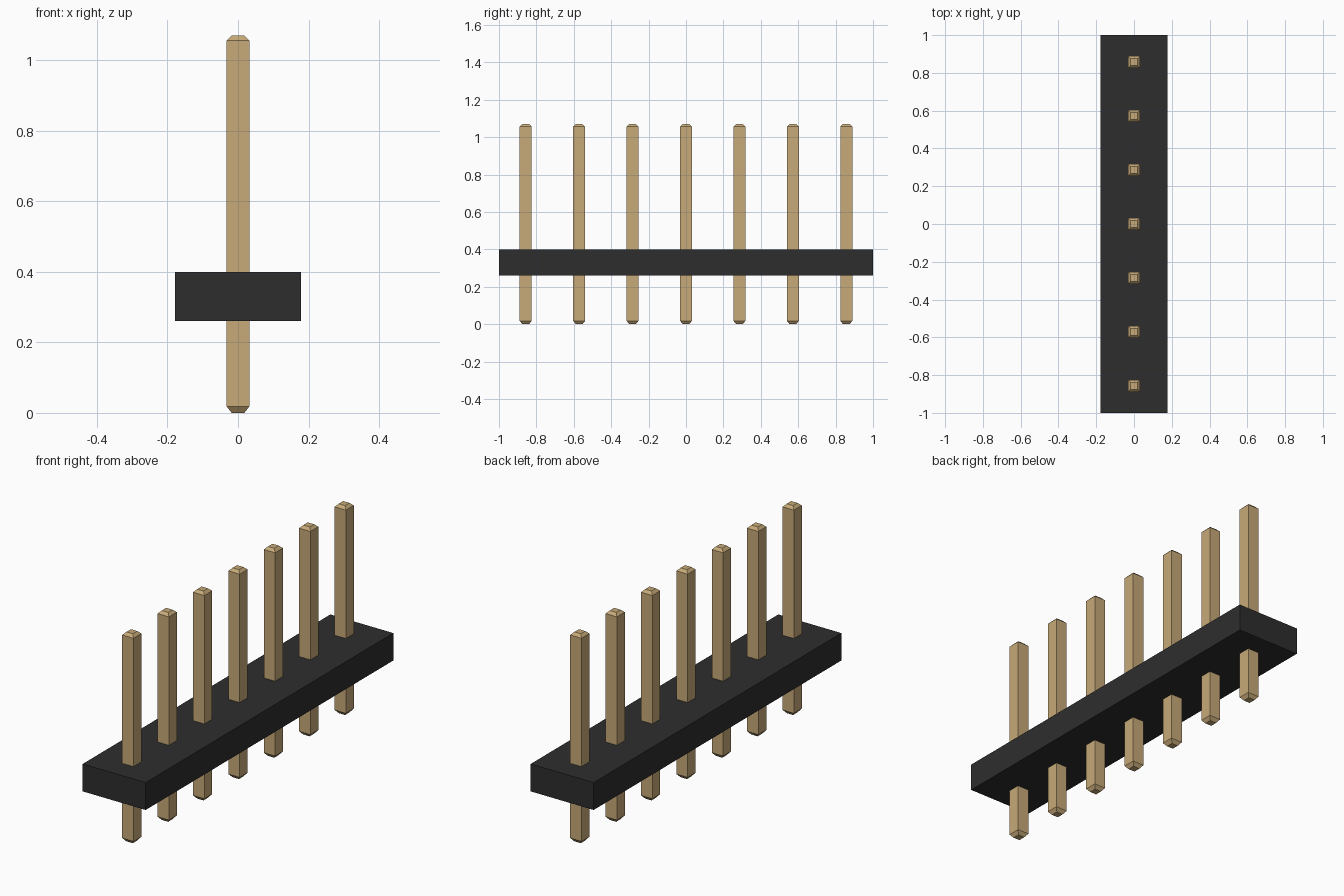
import bpy
import bmesh

cube = bpy.data.objects.get("Cube")
if cube:
    bpy.data.objects.remove(cube, do_unlink=True)

PIN_COUNT = 7
PITCH = 2 / PIN_COUNT


def make_material(name, rgb):
    mat = bpy.data.materials.new(name)
    mat.use_nodes = True
    color = (*rgb, 1)
    mat.diffuse_color = color
    mat.node_tree.nodes["Principled BSDF"].inputs["Base Color"].default_value = color
    return mat


def make_stack(name, levels, mat):
    """Closed solid from rectangular sections given as (half x, half y, z)."""
    bm = bmesh.new()
    rings = [[bm.verts.new((sx * hx, sy * hy, z))
              for sx, sy in ((-1, -1), (1, -1), (1, 1), (-1, 1))]
             for hx, hy, z in levels]
    for low, high in zip(rings, rings[1:]):
        for i in range(4):
            j = (i + 1) % 4
            bm.faces.new((low[i], low[j], high[j], high[i]))
    bm.faces.new(rings[0][::-1])
    bm.faces.new(rings[-1])
    mesh = bpy.data.meshes.new(name)
    bm.to_mesh(mesh)
    bm.free()
    mesh.materials.append(mat)
    obj = bpy.data.objects.new(name, mesh)
    bpy.context.collection.objects.link(obj)
    return obj


black = make_material("black plastic", (0.027, 0.027, 0.027))
brass = make_material("pale brass", (0.57, 0.40, 0.19))

# Insulating strip
make_stack("strip", [(0.178, 1, 0.26), (0.178, 1, 0.4)], black)

# Square pins with chamfered tips, evenly spaced along the strip
W, TIP = 0.032, 0.018
pin = make_stack("pin_1", [(TIP, TIP, 0), (W, W, 0.018),
                           (W, W, 1.056), (TIP, TIP, 1.07)], brass)
pin.location.y = -PITCH * (PIN_COUNT - 1) / 2
for n in range(1, PIN_COUNT):
    copy = bpy.data.objects.new(f"pin_{n + 1}", pin.data)
    copy.location.y = pin.location.y + n * PITCH
    bpy.context.collection.objects.link(copy)
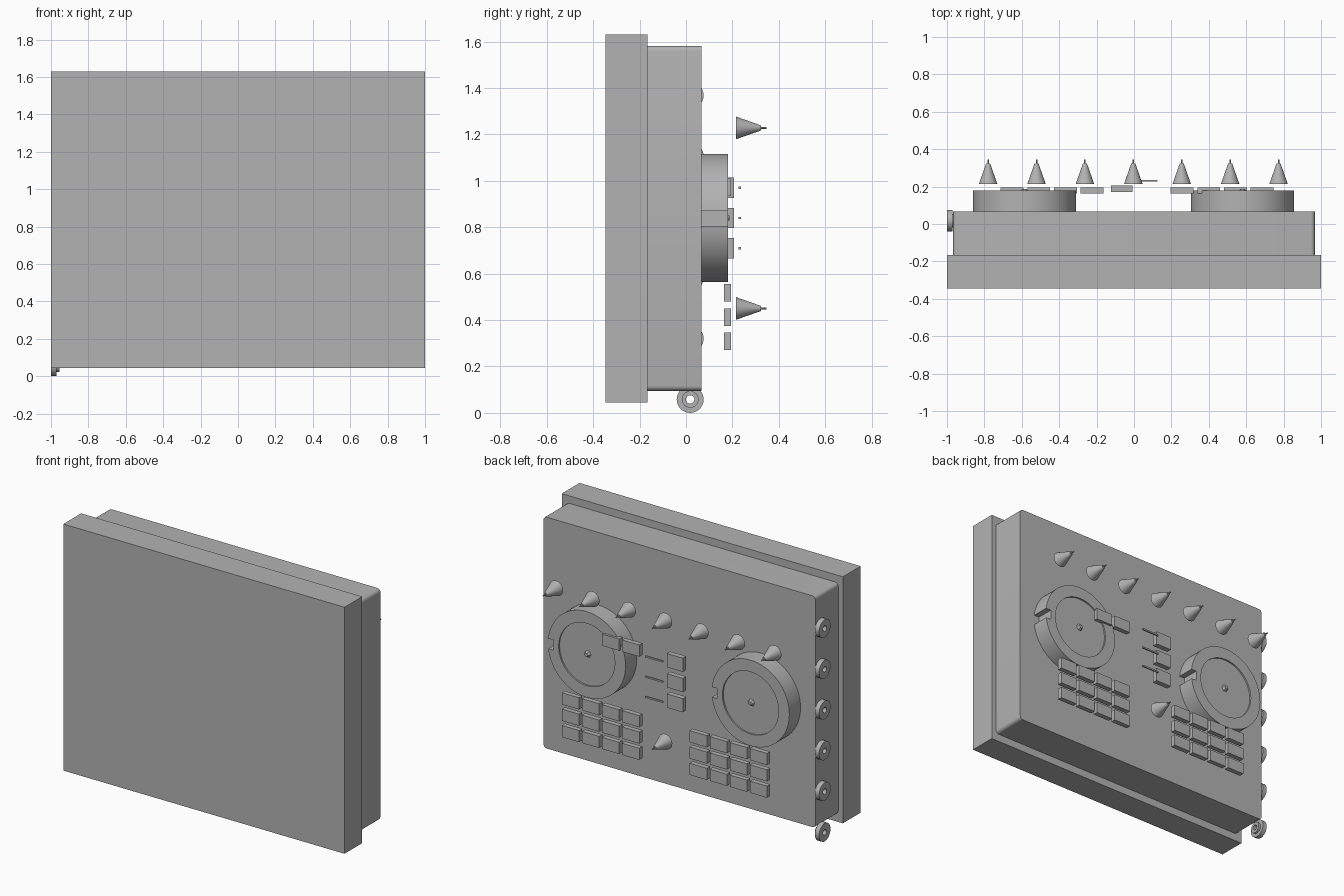
import bpy, bmesh, math
from mathutils import Matrix, Vector

if "Cube" in bpy.data.objects:
    bpy.data.objects.remove(bpy.data.objects["Cube"])

grey = bpy.data.materials.new("plain grey")
grey.use_nodes = True
GREY = (0.45, 0.45, 0.45, 1)
grey.diffuse_color = GREY
grey.node_tree.nodes["Principled BSDF"].inputs["Base Color"].default_value = GREY


def finish(name, bm, smooth=False):
    bmesh.ops.recalc_face_normals(bm, faces=bm.faces)
    mesh = bpy.data.meshes.new(name)
    bm.to_mesh(mesh)
    bm.free()
    mesh.materials.append(grey)
    ob = bpy.data.objects.new(name, mesh)
    bpy.context.collection.objects.link(ob)
    if smooth:
        bpy.ops.object.select_all(action="DESELECT")
        ob.select_set(True)
        bpy.context.view_layer.objects.active = ob
        bpy.ops.object.shade_smooth_by_angle(angle=math.radians(35))
    return ob


def box(name, lo, hi, bevel=0):
    lo, hi = Vector(lo), Vector(hi)
    bm = bmesh.new()
    bmesh.ops.create_cube(bm, size=1, matrix=Matrix.Translation((lo + hi) / 2)
                          @ Matrix.Diagonal((*(hi - lo), 1)))
    if bevel:  # round only the edges that run front to back
        edges = [e for e in bm.edges if abs(e.verts[0].co.y - e.verts[1].co.y) > 0.01]
        bmesh.ops.bevel(bm, geom=edges, offset=bevel, segments=4, profile=0.5, affect="EDGES")
    return finish(name, bm, bevel > 0)


def lathe(name, profile, centre, axis="y", sides=48, closed=False):
    """Spin (radius, distance) pairs about the y or x axis."""
    bm = bmesh.new()
    verts = [bm.verts.new((r, 0, d)) for r, d in profile]
    pairs = list(zip(verts, verts[1:] + verts[:1])) if closed else list(zip(verts, verts[1:]))
    edges = [bm.edges.new(p) for p in pairs]
    bmesh.ops.spin(bm, geom=verts + edges, cent=(0, 0, 0), axis=(0, 0, 1),
                   angle=math.tau, steps=sides)
    bmesh.ops.remove_doubles(bm, verts=bm.verts, dist=1e-5)
    turn = Matrix.Rotation(-math.pi / 2, 4, "X") if axis == "y" else Matrix.Rotation(math.pi / 2, 4, "Y")
    bmesh.ops.transform(bm, matrix=Matrix.Translation(centre) @ turn, verts=bm.verts)
    return finish(name, bm, sides > 8)


# Case
box("front_panel", (-1, -0.346, 0.045), (1, -0.166, 1.63))
box("case_body", (-0.967, -0.166, 0.095), (0.967, 0.066, 1.582), 0.022)

# Turntable wheels: recessed top, notch on one side, small spindle
for side, x in (("right", -0.585), ("left", 0.58)):
    wheel = lathe(side + "_wheel", [(0, 0.06), (0.276, 0.06), (0.276, 0.18),
                                    (0.2, 0.18), (0.2, 0.17), (0, 0.17)], (x, 0, 0.84), sides=64)
    cutter = box(side + "_notch_cutter", (x + 0.237, 0.0, 0.805), (x + 0.35, 0.3, 0.87))
    cutter.hide_render = True
    cutter.hide_set(True)
    cut = wheel.modifiers.new("notch", "BOOLEAN")
    cut.object, cut.solver = cutter, "EXACT"
    bpy.context.view_layer.objects.active = wheel
    bpy.ops.object.modifier_apply(modifier=cut.name)
    bpy.data.objects.remove(cutter)
    lathe(side + "_spindle", [(0, 0.16), (0.03, 0.16), (0.012, 0.187), (0, 0.187)],
          (x, 0, 0.84), sides=6)


def pad(name, x, z):
    box(name, (x - 0.061, 0.163, z - 0.0375), (x + 0.061, 0.195, z + 0.0375))


# Pads: two groups of four by three, plus a pair over the left wheel
PITCH = 0.1427
for side, x0 in (("right", -0.652), ("left", 0.257)):
    for row, z in enumerate((0.518, 0.413, 0.308)):
        for col in range(4):
            pad(f"{side}_pad_{row}_{col}", x0 + col * PITCH, z)
for col in range(2):
    pad(f"upper_pad_{col}", 0.257 + col * PITCH, 0.972)

# Fader caps and their thin rails
for i, z in enumerate((0.97, 0.84, 0.71)):
    box(f"fader_cap_{i}", (-0.122, 0.172, z - 0.044), (-0.008, 0.206, z + 0.044))
    box(f"fader_rail_{i}", (0.0, 0.227, z - 0.005), (0.126, 0.236, z + 0.005))

# Cone knobs with a pin at the tip
KNOB = [(0, 0.215), (0.049, 0.215), (0.011, 0.323), (0.004, 0.323), (0.004, 0.346), (0, 0.346)]
for i in range(7):
    lathe(f"knob_{i}", KNOB, (-0.78 + i * 0.2588, 0, 1.228), sides=32)
lathe("lower_knob", KNOB, (-0.004, 0, 0.45), sides=32)

# Sockets down one side
SOCKET = [(0.018, 0), (0.058, 0), (0.058, 0.03), (0.036, 0.03), (0.036, 0.046), (0.018, 0.046)]
for i in range(6):
    lathe(f"socket_{i}", SOCKET, (-1, 0.018, 0.058 + i * 0.262), "x", 32, True)
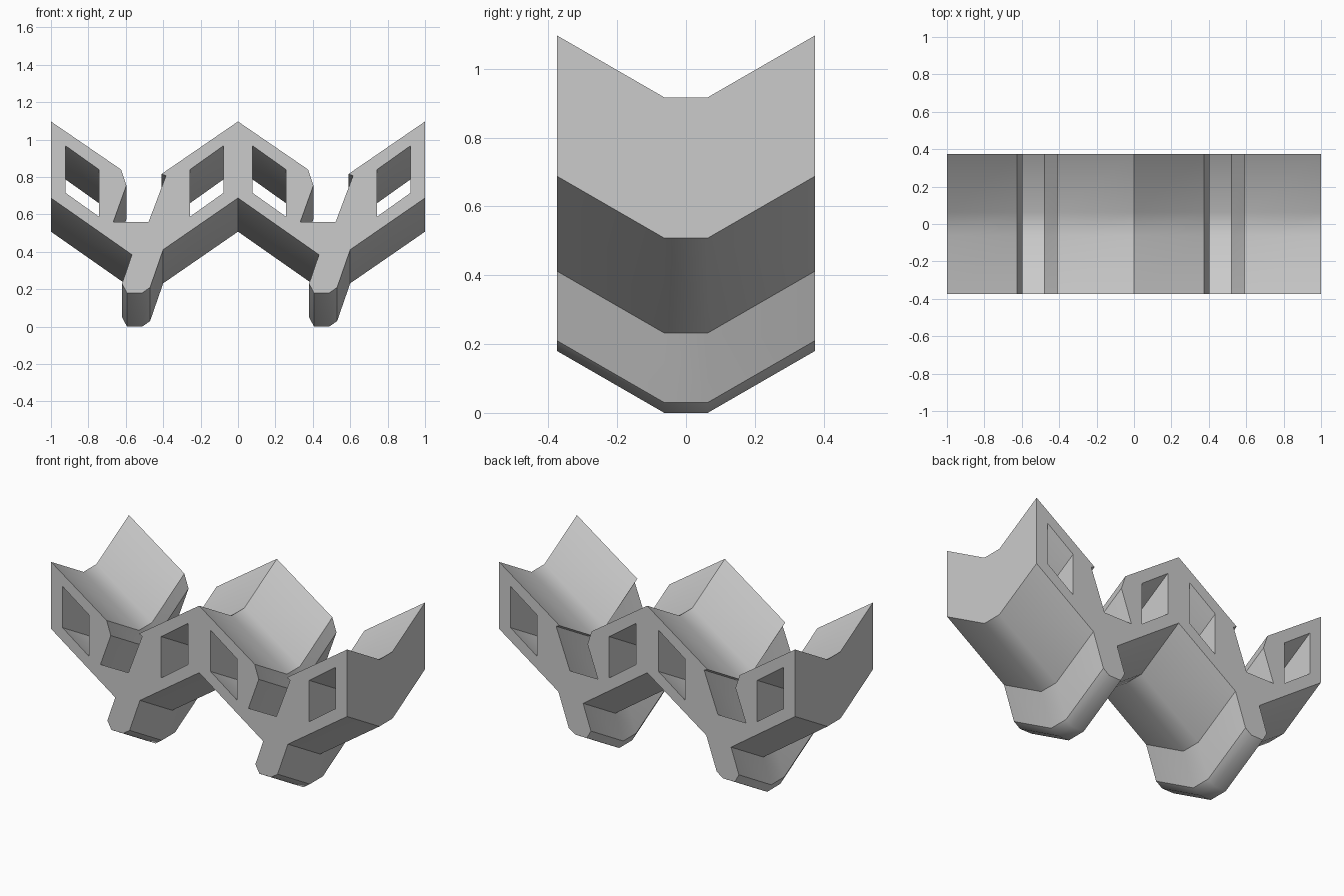
import bpy, bmesh, math

cube = bpy.data.objects.get("Cube")
if cube:
    bpy.data.objects.remove(cube, do_unlink=True)

grey = bpy.data.materials.new("plain grey")
grey.use_nodes = True
grey.diffuse_color = (0.6, 0.6, 0.6, 1)
bsdf = grey.node_tree.nodes["Principled BSDF"]
bsdf.inputs["Base Color"].default_value = grey.diffuse_color
bsdf.inputs["Roughness"].default_value = 0.8

# Profile of one unit, from its left peak (x = 0) to the next peak (x = 1), in x and z
TOP = [(0, 0.917), (0.375, 0.66), (0.403, 0.575), (0.333, 0.38),
       (0.522, 0.38), (0.615, 0.627), (0.592, 0.637)]
BOTTOM = [(0, 0.508), (0.433, 0.205), (0.38, 0.05), (0.407, 0),
          (0.487, 0), (0.53, 0.03), (0.6, 0.232)]
WINDOW = [(0.077, 0.788), (0.257, 0.66), (0.257, 0.408), (0.077, 0.536)]
# Sweep stations along y with the lift of the chevron
STATIONS = [(-0.375, 0.18), (-0.063, 0), (0.063, 0), (0.375, 0.18)]


def repeat(points):
    """Two units side by side, closed by the last peak."""
    line = [(x + shift, z) for shift in (-1, 0) for x, z in points]
    return line + [(1, points[0][1])]


loops = [repeat(TOP) + repeat(BOTTOM)[::-1]]
for shift in (-1, 0):
    loops.append([(x + shift, z) for x, z in WINDOW])
    loops.append([(1 - x + shift, z) for x, z in WINDOW])

bm = bmesh.new()
cap_edges = ([], [])
for loop in loops:
    rings = [[bm.verts.new((x, y, z + lift)) for x, z in loop] for y, lift in STATIONS]
    n = len(loop)
    # Swept walls
    for a, b in zip(rings, rings[1:]):
        for i in range(n):
            j = (i + 1) % n
            bm.faces.new((a[i], a[j], b[j], b[i]))
    # Rims of both end faces
    for ring, edges in ((rings[0], cap_edges[0]), (rings[-1], cap_edges[1])):
        edges.extend(bm.edges.get((ring[i], ring[(i + 1) % n])) for i in range(n))

# End faces with the window openings left free
for edges in cap_edges:
    bmesh.ops.triangle_fill(bm, edges=edges, use_beauty=True, use_dissolve=False)
bmesh.ops.recalc_face_normals(bm, faces=bm.faces[:])

mesh = bpy.data.meshes.new("chevron_track")
bm.to_mesh(mesh)
bm.free()
mesh.materials.append(grey)
track = bpy.data.objects.new("chevron_track", mesh)
bpy.context.collection.objects.link(track)

# Soft bends along the chevron, crisp profile edges
bpy.ops.object.select_all(action='DESELECT')
track.select_set(True)
bpy.context.view_layer.objects.active = track
bpy.ops.object.shade_smooth_by_angle(angle=math.radians(32))
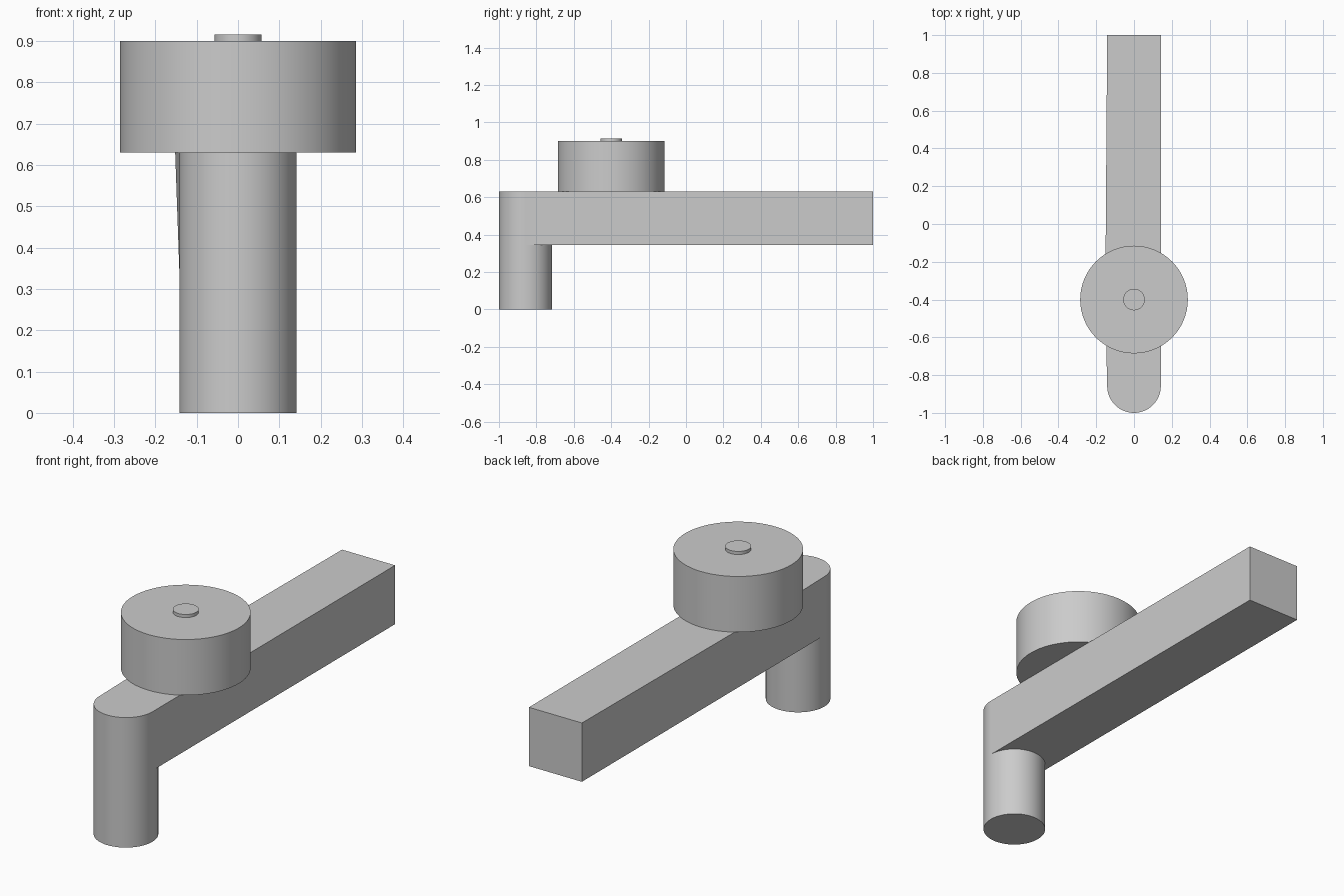
import bpy, bmesh, math

cube = bpy.data.objects.get("Cube")
if cube:
    bpy.data.objects.remove(cube, do_unlink=True)

# One plain grey for the whole model
grey = bpy.data.materials.new("plain_grey")
grey.use_nodes = True
grey.diffuse_color = (0.6, 0.6, 0.6, 1)
grey.node_tree.nodes["Principled BSDF"].inputs["Base Color"].default_value = (0.6, 0.6, 0.6, 1)


def cylinder(name, radius, y, bottom, top):
    bpy.ops.mesh.primitive_cylinder_add(
        vertices=64, radius=radius, depth=top - bottom,
        location=(0, y, (bottom + top) / 2))
    ob = bpy.context.object
    ob.name = name
    ob.data.materials.append(grey)
    bpy.ops.object.shade_smooth_by_angle(angle=math.radians(30))
    return ob


HALF = 0.142
POST_Y = HALF - 1
DISC_Y = -0.4
BEAM_BOTTOM, BEAM_TOP = 0.345, 0.63

# Round post and the turntable stacked on the beam
cylinder("front_post", HALF, POST_Y, 0, BEAM_TOP)
cylinder("round_disc", 0.285, DISC_Y, BEAM_TOP, 0.9)
cylinder("disc_cap", 0.057, DISC_Y, 0.9, 0.915)

# Long beam, its right upper edge swelling slightly under the disc
bm = bmesh.new()
low = [bm.verts.new((x, y, BEAM_BOTTOM))
       for x, y in ((-HALF, POST_Y), (HALF, POST_Y), (HALF, 1), (-HALF, 1))]
high = [bm.verts.new((v.co.x, v.co.y, BEAM_TOP)) for v in low]
swell = bm.verts.new((-0.152, DISC_Y, BEAM_TOP))
bm.faces.new(low[::-1])
bm.faces.new(high + [swell])
for i in range(3):
    bm.faces.new((low[i], low[i + 1], high[i + 1], high[i]))
bm.faces.new((low[3], low[0], swell))
bm.faces.new((low[0], high[0], swell))
bm.faces.new((high[3], low[3], swell))
bmesh.ops.recalc_face_normals(bm, faces=bm.faces)
mesh = bpy.data.meshes.new("long_beam")
bm.to_mesh(mesh)
bm.free()
mesh.materials.append(grey)
beam = bpy.data.objects.new("long_beam", mesh)
bpy.context.collection.objects.link(beam)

TASK GOAL: Only the lines from the start of the records through the line containing "bm.faces.new(rings[-1])" should be repeated, word for word, with the pictures left out.

ANSWER SECTION:
import bpy
import bmesh

cube = bpy.data.objects.get("Cube")
if cube:
    bpy.data.objects.remove(cube, do_unlink=True)

PIN_COUNT = 7
PITCH = 2 / PIN_COUNT


def make_material(name, rgb):
    mat = bpy.data.materials.new(name)
    mat.use_nodes = True
    color = (*rgb, 1)
    mat.diffuse_color = color
    mat.node_tree.nodes["Principled BSDF"].inputs["Base Color"].default_value = color
    return mat


def make_stack(name, levels, mat):
    """Closed solid from rectangular sections given as (half x, half y, z)."""
    bm = bmesh.new()
    rings = [[bm.verts.new((sx * hx, sy * hy, z))
              for sx, sy in ((-1, -1), (1, -1), (1, 1), (-1, 1))]
             for hx, hy, z in levels]
    for low, high in zip(rings, rings[1:]):
        for i in range(4):
            j = (i + 1) % 4
            bm.faces.new((low[i], low[j], high[j], high[i]))
    bm.faces.new(rings[0][::-1])
    bm.faces.new(rings[-1])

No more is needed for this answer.